(Beginning of Dataset extract)

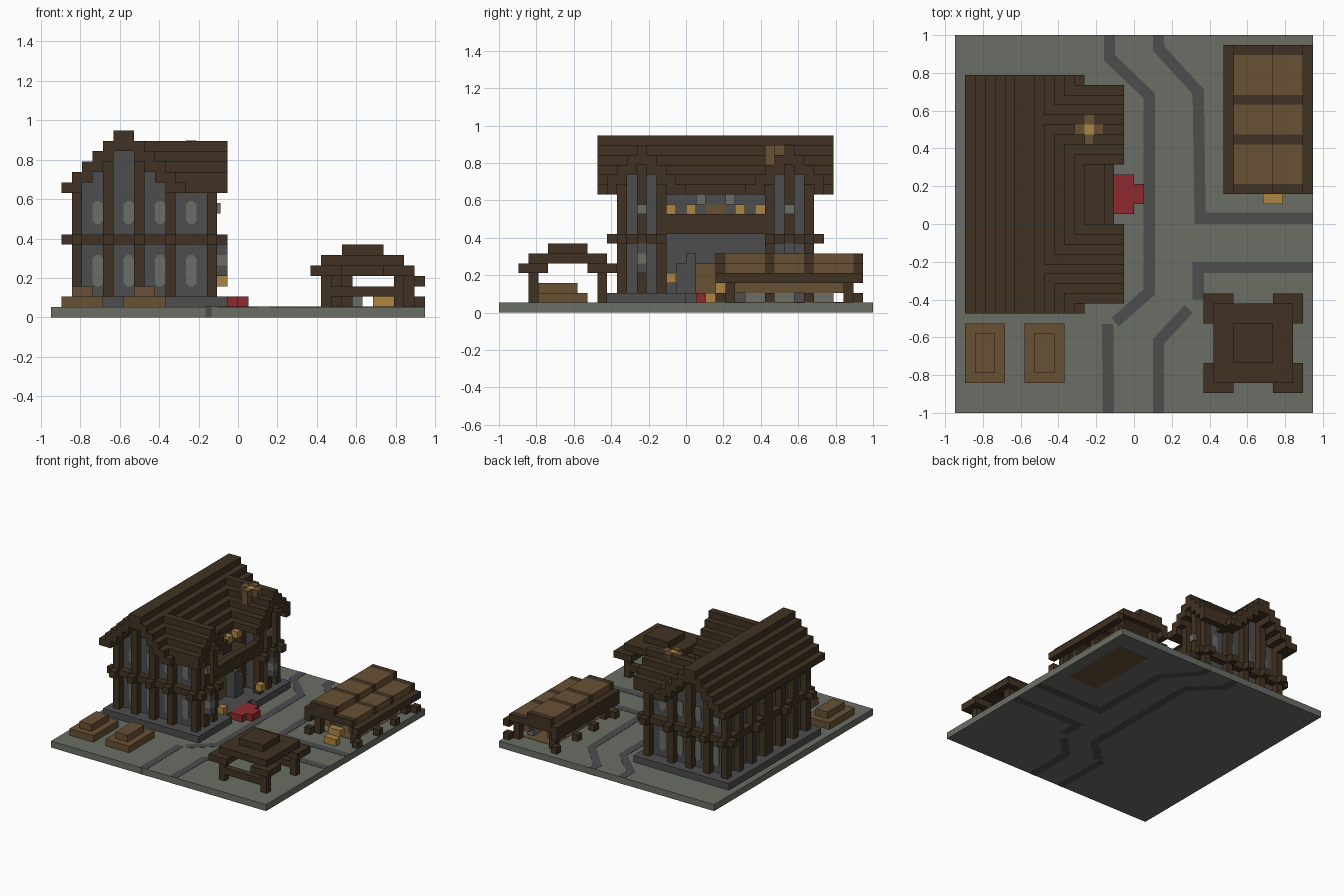
import bpy
import bmesh
from mathutils import Vector

default_cube = bpy.data.objects.get("Cube")
if default_cube:
    bpy.data.objects.remove(default_cube, do_unlink=True)

UNIT = 2 / 38          # one building block
HALF_X, HALF_Y = 18, 19


def material(name, rgb):
    """Flat material from display colour values."""
    linear = [(c / 255 / 12.92 if c < 11 else ((c / 255 + 0.055) / 1.055) ** 2.4) for c in rgb]
    mat = bpy.data.materials.new(name)
    mat.use_nodes = True
    mat.diffuse_color = (*linear, 1)
    shader = mat.node_tree.nodes["Principled BSDF"]
    shader.inputs["Base Color"].default_value = (*linear, 1)
    shader.inputs["Roughness"].default_value = 1
    return mat


timber = material("dark timber", (64, 50, 34))
wood = material("light wood", (105, 81, 52))
stone = material("pale stone", (106, 110, 102))
slate = material("dark stone", (77, 77, 79))
red = material("red cloth", (143, 42, 46))
amber = material("amber lantern", (174, 134, 66))


def world(i, j, k):
    return Vector(((i - HALF_X) * UNIT, (j - HALF_Y) * UNIT, k * UNIT))


def finish(name, mat, bm):
    bmesh.ops.recalc_face_normals(bm, faces=bm.faces)
    mesh = bpy.data.meshes.new(name)
    bm.to_mesh(mesh)
    bm.free()
    mesh.materials.append(mat)
    obj = bpy.data.objects.new(name, mesh)
    bpy.context.collection.objects.link(obj)
    return obj


def blocks(name, mat, boxes, mirror=False):
    """One object from boxes given as (i, j, k, width, depth, height) in units."""
    bm = bmesh.new()
    boxes = list(boxes)
    if mirror:     # repeat on the other end of the house
        boxes += [(i, 44 - j - d, k, w, d, h) for i, j, k, w, d, h in boxes]
    for i, j, k, w, d, h in boxes:
        cube = bmesh.ops.create_cube(bm, size=1)["verts"]
        centre = world(i + w / 2, j + d / 2, k + h / 2)
        for v in cube:
            v.co = centre + Vector((v.co.x * w, v.co.y * d, v.co.z * h)) * UNIT
    return finish(name, mat, bm)


def ribbon(name, points, width=0.06):
    """Path strip running through the full depth of the ground slab."""
    bm = bmesh.new()
    pts = [Vector((x, y, 0)) for x, y in points]
    rows = []
    for n, p in enumerate(pts):
        into = (p - pts[n - 1]).normalized() if n else (pts[1] - p).normalized()
        out = (pts[n + 1] - p).normalized() if n + 1 < len(pts) else into
        along = (into + out).normalized()
        side = Vector((-along.y, along.x, 0)) * width / 2 / max(along.dot(into), 0.5)
        rows.append([bm.verts.new(p + side * s + Vector((0, 0, z)))
                     for s, z in ((-1, 0), (1, 0), (1, UNIT + 0.002), (-1, UNIT + 0.002))])
    for a, b in zip(rows, rows[1:]):
        for n in range(4):
            m = (n + 1) % 4
            bm.faces.new((a[n], a[m], b[m], b[n]))
    bm.faces.new(rows[0])
    bm.faces.new(rows[-1])
    finish(name, slate, bm)


def window_plates(name, columns, bands):
    """Thin panes with clipped corners on both gable ends."""
    bm = bmesh.new()
    for face_j, push in ((13, -1), (31, 1)):
        for i in columns:
            for low, high in bands:
                cut = 0.3
                outline = [(i + cut, low), (i + 1 - cut, low), (i + 1, low + cut), (i + 1, high - cut),
                           (i + 1 - cut, high), (i + cut, high), (i, high - cut), (i, low + cut)]
                front = [bm.verts.new(world(x, face_j + push * 0.1, z)) for x, z in outline]
                back = [bm.verts.new(world(x, face_j, z)) for x, z in outline]
                bm.faces.new(front)
                for n in range(len(front)):
                    m = (n + 1) % len(front)
                    bm.faces.new((front[n], front[m], back[m], back[n]))
    finish(name, stone, bm)


# Ground and paths
blocks("ground", stone, [(0, 0, 0.02, 36, 38, 0.98)])
ribbon("west_path", [(-0.13, 1), (-0.13, 0.88), (0.08, 0.68), (0.08, -0.36), (-0.1, -0.52)])
ribbon("south_west_path", [(-0.14, -0.53), (-0.135, -1)])
ribbon("north_east_path", [(0.13, 1), (0.13, 0.93), (0.34, 0.7), (0.35, 0.03), (0.947, 0.03)])
ribbon("east_path", [(0.947, -0.23), (0.34, -0.23), (0.34, -0.4)])
ribbon("south_east_path", [(0.29, -0.45), (0.13, -0.62), (0.13, -1)])

# House walls: solid columns that follow the underside of the roof
blocks("plinth", slate, [(1, 11, 1, 15, 22, 1)])
blocks("plinth_wing_edge", slate, [(16, 11, 1, 1, 8, 1)], mirror=True)
blocks("main_walls", slate,
       [(i, 13, 2, 1, 18, max(8 + min(i, 13 - i), 10)) for i in range(3, 12)])
blocks("wing_walls", slate,
       [(12, j, 2, 3, 1, 13 - abs(j - 14)) for j in (13, 14, 15)], mirror=True)

# Timber frame
front_posts = [(i, 12, 2, 1, 1, h) for i, h in ((2, 10), (5, 13), (8, 13), (11, 10), (15, 11))]
blocks("gable_posts", timber, front_posts, mirror=True)
blocks("west_posts", timber, [(2, j, 2, 1, 1, 10) for j in (15, 18, 21)], mirror=True)
blocks("wing_posts", timber, [(15, 14, 2, 1, 1, 13), (15, 16, 2, 1, 1, 11), (12, 16, 2, 1, 1, 11)],
       mirror=True)
blocks("middle_beams", timber, [(2, 12, 7, 14, 1, 1), (15, 12, 7, 1, 5, 1), (12, 16, 7, 4, 1, 1)],
       mirror=True)
blocks("west_beam", timber, [(2, 12, 7, 1, 20, 1), (2, 12, 11, 1, 20, 1)])
blocks("beam_ends", timber,
       [(i, 11, 7, 1, 1, 1) for i in (2, 5, 8, 11, 15)]
       + [(1, 12, 7, 1, 1, 1), (1, 18, 7, 1, 1, 1)]
       + [(16, j, 7, 1, 1, 1) for j in (12, 14, 16)], mirror=True)
window_plates("gable_windows", (4, 7, 10, 13), ((3, 6), (9, 11.2)))

# Stepped roofs
main_rows = []
for i in range(1, 13):
    step = min(i, 13 - i)
    low = max(10 + step, 12)
    main_rows.append((i, 10, low, 1, 24, 12 + step - low))
blocks("main_roof", timber, main_rows)
wing_rows = []
for j in range(11, 19):
    top = 17 - abs(j - 14)
    low = max(top - 2, 12)
    start = 26 - top
    wing_rows.append((start, j, low, 17 - start, 1, top - low))
blocks("wing_roofs", timber, wing_rows, mirror=True)

# Chimney set into the back wing roof
lift = 0.05
blocks("chimney_sides", wood, [(13, 27, 14, 1, 1, 3), (12, 28, 15, 1, 1, 2),
                               (14, 28, 15, 1, 1, 2), (13, 29, 16, 1, 1, 1 + lift)])
blocks("chimney_ember", amber, [(13, 28, 15, 1, 1, 2 - lift)])

# Balcony and entrance between the wings
blocks("balcony", timber, [(12, 17, 8, 4, 10, 1), (15, 17, 9, 1, 10, 1)])
blocks("balcony_lanterns", amber, [(12, 17, 10, 1, 1, 1), (12, 19, 10, 1, 1, 1)], mirror=True)
blocks("balcony_lamps", stone, [(12, 20, 11, 0.5, 1, 1)], mirror=True)
blocks("balcony_door", wood, [(12, 21, 9, 0.15, 2, 2)])
blocks("door_frame", slate, [(12, 18, 2, 2, 1, 3), (12, 19, 2, 2, 1, 4)], mirror=True)
blocks("entrance_door", wood, [(12, 20, 2, 0.5, 4, 3)])
blocks("carpet", red, [(16, 20, 1, 2, 4, 1), (18, 21, 1, 1, 2, 1)])
blocks("wing_lamp_brackets", slate, [(16, 14, 4, 1, 1, 1), (16, 14, 6, 1, 1, 1)], mirror=True)
blocks("wing_lamps", stone, [(16, 14, 5, 1, 1, 1), (16, 14, 10, 0.3, 1, 1)], mirror=True)
blocks("door_lanterns", amber, [(16, 17, 3, 1, 1, 1)], mirror=True)

# Stepped crates in front of the house
for name, i in (("west_crate", 1), ("east_crate", 7)):
    blocks(name, wood, [(i, 3, 1, 4, 6, 1), (i + 1, 4, 2, 2, 4, 1)])

# Open shelter
blocks("shelter_posts", timber, [(i, j, 1, 1, 1, 3) for i in (26, 33) for j in (3, 10)])
blocks("shelter_rails", timber, [(26, j, 2, 8, 1, 1) for j in (3, 10)])
blocks("shelter_roof", timber,
       [(i, j, 4, 3, 3, 1) for i in (25, 32) for j in (2, 9)]
       + [(26, 3, 5, 8, 8, 1), (28, 5, 6, 4, 4, 1)])

# Market stall: stepped roof with timber ribs and wood panels
panels = ((23, 4), (28, 3), (32, 4))
ribs = ((22, 1), (27, 1), (31, 1), (36, 1))
steps = ((28, 4, 4, 2), (32, 3, 4, 1))
for name, mat, spans in (("stall_roof_panels", wood, panels), ("stall_roof_ribs", timber, ribs)):
    blocks(name, mat, [(i, j, k, w, d, h) for j, d in spans for i, w, k, h in steps])
blocks("stall_eaves", timber, [(27, 22, 3, 1, 15, 2), (35, 22, 3, 1, 15, 1)])
blocks("stall_posts", timber, [(i, j, 1, 1, 1, 3) for i in (28, 34) for j in (23, 35)])
blocks("stall_feet", timber, [(i, j, 1, 1, 1, 1) for i in (27, 35) for j in (22, 27, 31, 36)])
blocks("stall_floor", wood, [(29, 24, 0, 5, 11, 1.05)])
blocks("stall_counter_legs", stone, [(i, j, 1, 1, 2, 1) for i in (29, 33) for j in (25, 28, 32)])
blocks("stall_counter", wood, [(29, 24, 2, 1, 11, 1), (33, 24, 2, 1, 11, 1)])
blocks("stall_goods", amber, [(31, 21, 1, 2, 1, 1), (31, 22, 2, 2, 1, 1)])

(End of Dataset extract)

Which lines run from the one holding "(174, 134, 66))" through the one holding "into = (p - pts[n" in the records above? Repeat them exactly, both included, and nothing more.

Solution:
amber = material("amber lantern", (174, 134, 66))


def world(i, j, k):
    return Vector(((i - HALF_X) * UNIT, (j - HALF_Y) * UNIT, k * UNIT))


def finish(name, mat, bm):
    bmesh.ops.recalc_face_normals(bm, faces=bm.faces)
    mesh = bpy.data.meshes.new(name)
    bm.to_mesh(mesh)
    bm.free()
    mesh.materials.append(mat)
    obj = bpy.data.objects.new(name, mesh)
    bpy.context.collection.objects.link(obj)
    return obj


def blocks(name, mat, boxes, mirror=False):
    """One object from boxes given as (i, j, k, width, depth, height) in units."""
    bm = bmesh.new()
    boxes = list(boxes)
    if mirror:     # repeat on the other end of the house
        boxes += [(i, 44 - j - d, k, w, d, h) for i, j, k, w, d, h in boxes]
    for i, j, k, w, d, h in boxes:
        cube = bmesh.ops.create_cube(bm, size=1)["verts"]
        centre = world(i + w / 2, j + d / 2, k + h / 2)
        for v in cube:
            v.co = centre + Vector((v.co.x * w, v.co.y * d, v.co.z * h)) * UNIT
    return finish(name, mat, bm)


def ribbon(name, points, width=0.06):
    """Path strip running through the full depth of the ground slab."""
    bm = bmesh.new()
    pts = [Vector((x, y, 0)) for x, y in points]
    rows = []
    for n, p in enumerate(pts):
        into = (p - pts[n - 1]).normalized() if n else (pts[1] - p).normalized()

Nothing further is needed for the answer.